Take a closer look at the recently constructed and proposed high-rises in downtown Ottawa, and you’ll see a significant shift in how the city is developing.
Various mixes of commercial and retail units, residential condos or rental apartments, office space and hotel rooms are being combined in new projects. There are few limits in how large infill sites may be divided and integrated to allow for the independent financing and construction of the components within a single site, in one or more buildings or structures.
The days of sole-purpose development are a thing of the past, at least in the urban core.
Why are we seeing this shift? And why should we expect it to continue?
Infill development costs
It’s essential for developers to maximize density within the constraints of zoning and official plan provisions to realize a reasonable return. Developers may attempt to increase the permitted density on an infill site to cover the costs of acquisition, marketing, land development and construction.
Specialization of co-venturers

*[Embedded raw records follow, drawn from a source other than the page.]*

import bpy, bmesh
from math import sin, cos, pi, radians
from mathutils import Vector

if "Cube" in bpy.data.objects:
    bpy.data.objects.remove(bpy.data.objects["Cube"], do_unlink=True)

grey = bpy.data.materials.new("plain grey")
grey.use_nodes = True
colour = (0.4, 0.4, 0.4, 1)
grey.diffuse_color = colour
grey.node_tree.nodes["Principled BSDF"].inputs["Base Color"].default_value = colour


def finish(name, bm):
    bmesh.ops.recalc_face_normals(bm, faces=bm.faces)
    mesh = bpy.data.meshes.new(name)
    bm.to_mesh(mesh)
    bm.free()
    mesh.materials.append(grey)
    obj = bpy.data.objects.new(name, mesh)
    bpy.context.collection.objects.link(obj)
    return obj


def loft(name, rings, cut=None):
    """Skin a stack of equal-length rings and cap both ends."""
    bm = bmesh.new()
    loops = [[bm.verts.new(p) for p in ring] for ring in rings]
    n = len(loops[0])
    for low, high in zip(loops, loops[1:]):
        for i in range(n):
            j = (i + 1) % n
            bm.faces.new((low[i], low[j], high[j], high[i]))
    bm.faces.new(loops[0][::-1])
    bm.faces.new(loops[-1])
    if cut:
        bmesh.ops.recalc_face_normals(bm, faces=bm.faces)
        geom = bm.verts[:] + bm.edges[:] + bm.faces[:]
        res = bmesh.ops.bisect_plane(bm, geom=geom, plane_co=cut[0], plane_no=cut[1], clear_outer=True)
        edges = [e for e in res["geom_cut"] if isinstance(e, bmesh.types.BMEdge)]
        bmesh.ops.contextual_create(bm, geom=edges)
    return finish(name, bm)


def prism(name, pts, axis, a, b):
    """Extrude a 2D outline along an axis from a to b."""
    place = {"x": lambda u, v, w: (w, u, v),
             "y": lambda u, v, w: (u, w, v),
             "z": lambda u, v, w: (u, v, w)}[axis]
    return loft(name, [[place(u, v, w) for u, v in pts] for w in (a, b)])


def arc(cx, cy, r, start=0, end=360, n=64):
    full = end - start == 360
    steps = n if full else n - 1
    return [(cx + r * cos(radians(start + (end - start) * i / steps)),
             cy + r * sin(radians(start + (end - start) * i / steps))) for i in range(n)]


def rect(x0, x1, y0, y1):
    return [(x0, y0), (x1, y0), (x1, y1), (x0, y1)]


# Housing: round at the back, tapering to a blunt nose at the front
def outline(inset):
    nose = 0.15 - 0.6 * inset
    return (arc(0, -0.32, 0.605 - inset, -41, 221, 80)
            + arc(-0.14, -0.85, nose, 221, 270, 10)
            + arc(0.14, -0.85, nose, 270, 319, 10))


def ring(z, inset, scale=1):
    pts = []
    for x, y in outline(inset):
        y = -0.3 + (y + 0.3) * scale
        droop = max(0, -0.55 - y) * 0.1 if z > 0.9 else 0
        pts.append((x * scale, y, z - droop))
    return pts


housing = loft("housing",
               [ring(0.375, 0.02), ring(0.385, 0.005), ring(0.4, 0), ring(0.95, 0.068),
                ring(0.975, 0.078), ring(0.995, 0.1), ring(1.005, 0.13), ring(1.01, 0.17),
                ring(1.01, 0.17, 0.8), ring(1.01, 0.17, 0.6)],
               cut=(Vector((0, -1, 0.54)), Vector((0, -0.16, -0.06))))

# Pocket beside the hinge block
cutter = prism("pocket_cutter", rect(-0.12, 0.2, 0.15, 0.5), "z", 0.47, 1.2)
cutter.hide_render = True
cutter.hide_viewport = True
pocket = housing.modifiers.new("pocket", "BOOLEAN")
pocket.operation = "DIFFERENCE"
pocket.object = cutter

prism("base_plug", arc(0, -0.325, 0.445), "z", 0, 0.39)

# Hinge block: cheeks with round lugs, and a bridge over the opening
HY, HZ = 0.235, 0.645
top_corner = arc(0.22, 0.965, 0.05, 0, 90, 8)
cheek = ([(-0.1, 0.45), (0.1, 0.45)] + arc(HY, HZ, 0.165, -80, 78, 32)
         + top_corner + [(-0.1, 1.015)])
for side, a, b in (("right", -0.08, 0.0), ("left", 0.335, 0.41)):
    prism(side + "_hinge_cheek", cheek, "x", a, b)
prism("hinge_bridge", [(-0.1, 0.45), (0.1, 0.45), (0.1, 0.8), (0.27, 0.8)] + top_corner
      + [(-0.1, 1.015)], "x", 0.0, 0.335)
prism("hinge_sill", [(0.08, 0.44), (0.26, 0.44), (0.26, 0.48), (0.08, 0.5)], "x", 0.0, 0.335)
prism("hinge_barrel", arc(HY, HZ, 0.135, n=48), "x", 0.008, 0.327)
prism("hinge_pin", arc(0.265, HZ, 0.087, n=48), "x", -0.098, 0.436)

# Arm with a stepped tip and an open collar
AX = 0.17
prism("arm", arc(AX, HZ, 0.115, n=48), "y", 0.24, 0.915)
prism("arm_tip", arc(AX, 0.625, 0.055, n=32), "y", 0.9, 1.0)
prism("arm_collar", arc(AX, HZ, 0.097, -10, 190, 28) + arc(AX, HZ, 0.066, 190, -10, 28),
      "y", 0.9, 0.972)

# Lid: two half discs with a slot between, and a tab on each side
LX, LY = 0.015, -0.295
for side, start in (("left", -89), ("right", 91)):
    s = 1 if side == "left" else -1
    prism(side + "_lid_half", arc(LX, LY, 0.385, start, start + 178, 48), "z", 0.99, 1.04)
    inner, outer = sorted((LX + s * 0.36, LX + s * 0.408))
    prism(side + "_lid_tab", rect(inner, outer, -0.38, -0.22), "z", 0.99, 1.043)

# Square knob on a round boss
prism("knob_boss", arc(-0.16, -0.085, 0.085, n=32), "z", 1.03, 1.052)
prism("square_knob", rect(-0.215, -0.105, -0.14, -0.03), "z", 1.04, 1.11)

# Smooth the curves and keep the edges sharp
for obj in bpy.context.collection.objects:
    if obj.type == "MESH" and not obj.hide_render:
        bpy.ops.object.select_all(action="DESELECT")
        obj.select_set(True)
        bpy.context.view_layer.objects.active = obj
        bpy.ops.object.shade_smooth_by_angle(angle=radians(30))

Integrated mixed-use developments may involve multiple parties. Each partner will ultimately own part of the project and bring expertise to the development, construction and financing of their respective component.
Marketability of complementary uses
Condo residents and office space tenants are increasingly looking for nearby amenities and services – ideally within their building or in an adjacent property. And municipal planners want small-scale commercial and retail uses at grade to help create vibrant, pedestrian-friendly environments.
Market absorption rates
The ability of the market to absorb a building that’s large enough to offset redevelopment costs may be insufficient to ensure full occupancy and return over a reasonable period of time.
Construction financing may depend on commitments of future tenants, or the pre-sale of residential units. Increased density used to offset development costs is of no use where the market is unable to absorb the space constructed. Hence, there is an increased desire to divide the interests and mix the uses to ensure maximum return on an integrated product that the market can absorb over a reasonable timeframe.
The climbing costs of infill urban development are attributed to factors beyond inflation.
The City of Ottawa no longer offers development charge exemptions and reductions to incentivize construction in the core. And changes to the Building Code Act and seismic requirements are forcing developers to dig deeper foundations to support the density above grade.
Additionally, regulators have tightened worksite health and safety rules as well as restrictions on the disposal of demolition waste. These are positive moves, to be sure, but have pushed up costs for developers.
There is a misconception surrounding the profitability of large-scale land development relative to the risks that are assumed by the developer.
Even the most careful financial projections may be disrupted by risk. As projects get larger in scale, the timeline from start to completion is extended, and risks increase. Without some reasonable element of contingency, there is no incentive to undertake urban infill development.
Other risks include:
Uncertainty as to the extent of contamination and the means available to deal with it;
Increased construction costs, which may be harder to predict over long periods of time;
Changes to municipal and/or regulatory requirements that are imposed between land acquisition and construction; and
Site shutdowns due to labour disputes, occupational health and safety issues, and extreme weather conditions.
A great deal of work and financial investment is required between the conception of a large integrated mixed-use development and the date of no return when shovels break ground.
The resources required and risks involved mean that the number of sole-purpose projects – and the developers able to undertake them – will continue to decline.
In smaller markets, where absorption is more limited, co-ventured, mixed-use and integrated developments provide exciting opportunities to deliver the scale of project that is necessary to offset the costs and risks.
Debbie Bellinger is a partner with Nelligan O’Brien Payne, and leader of the real estate and development practice group. She has more than 20 years of experience in the creation and administration of developments that involve shared property interests.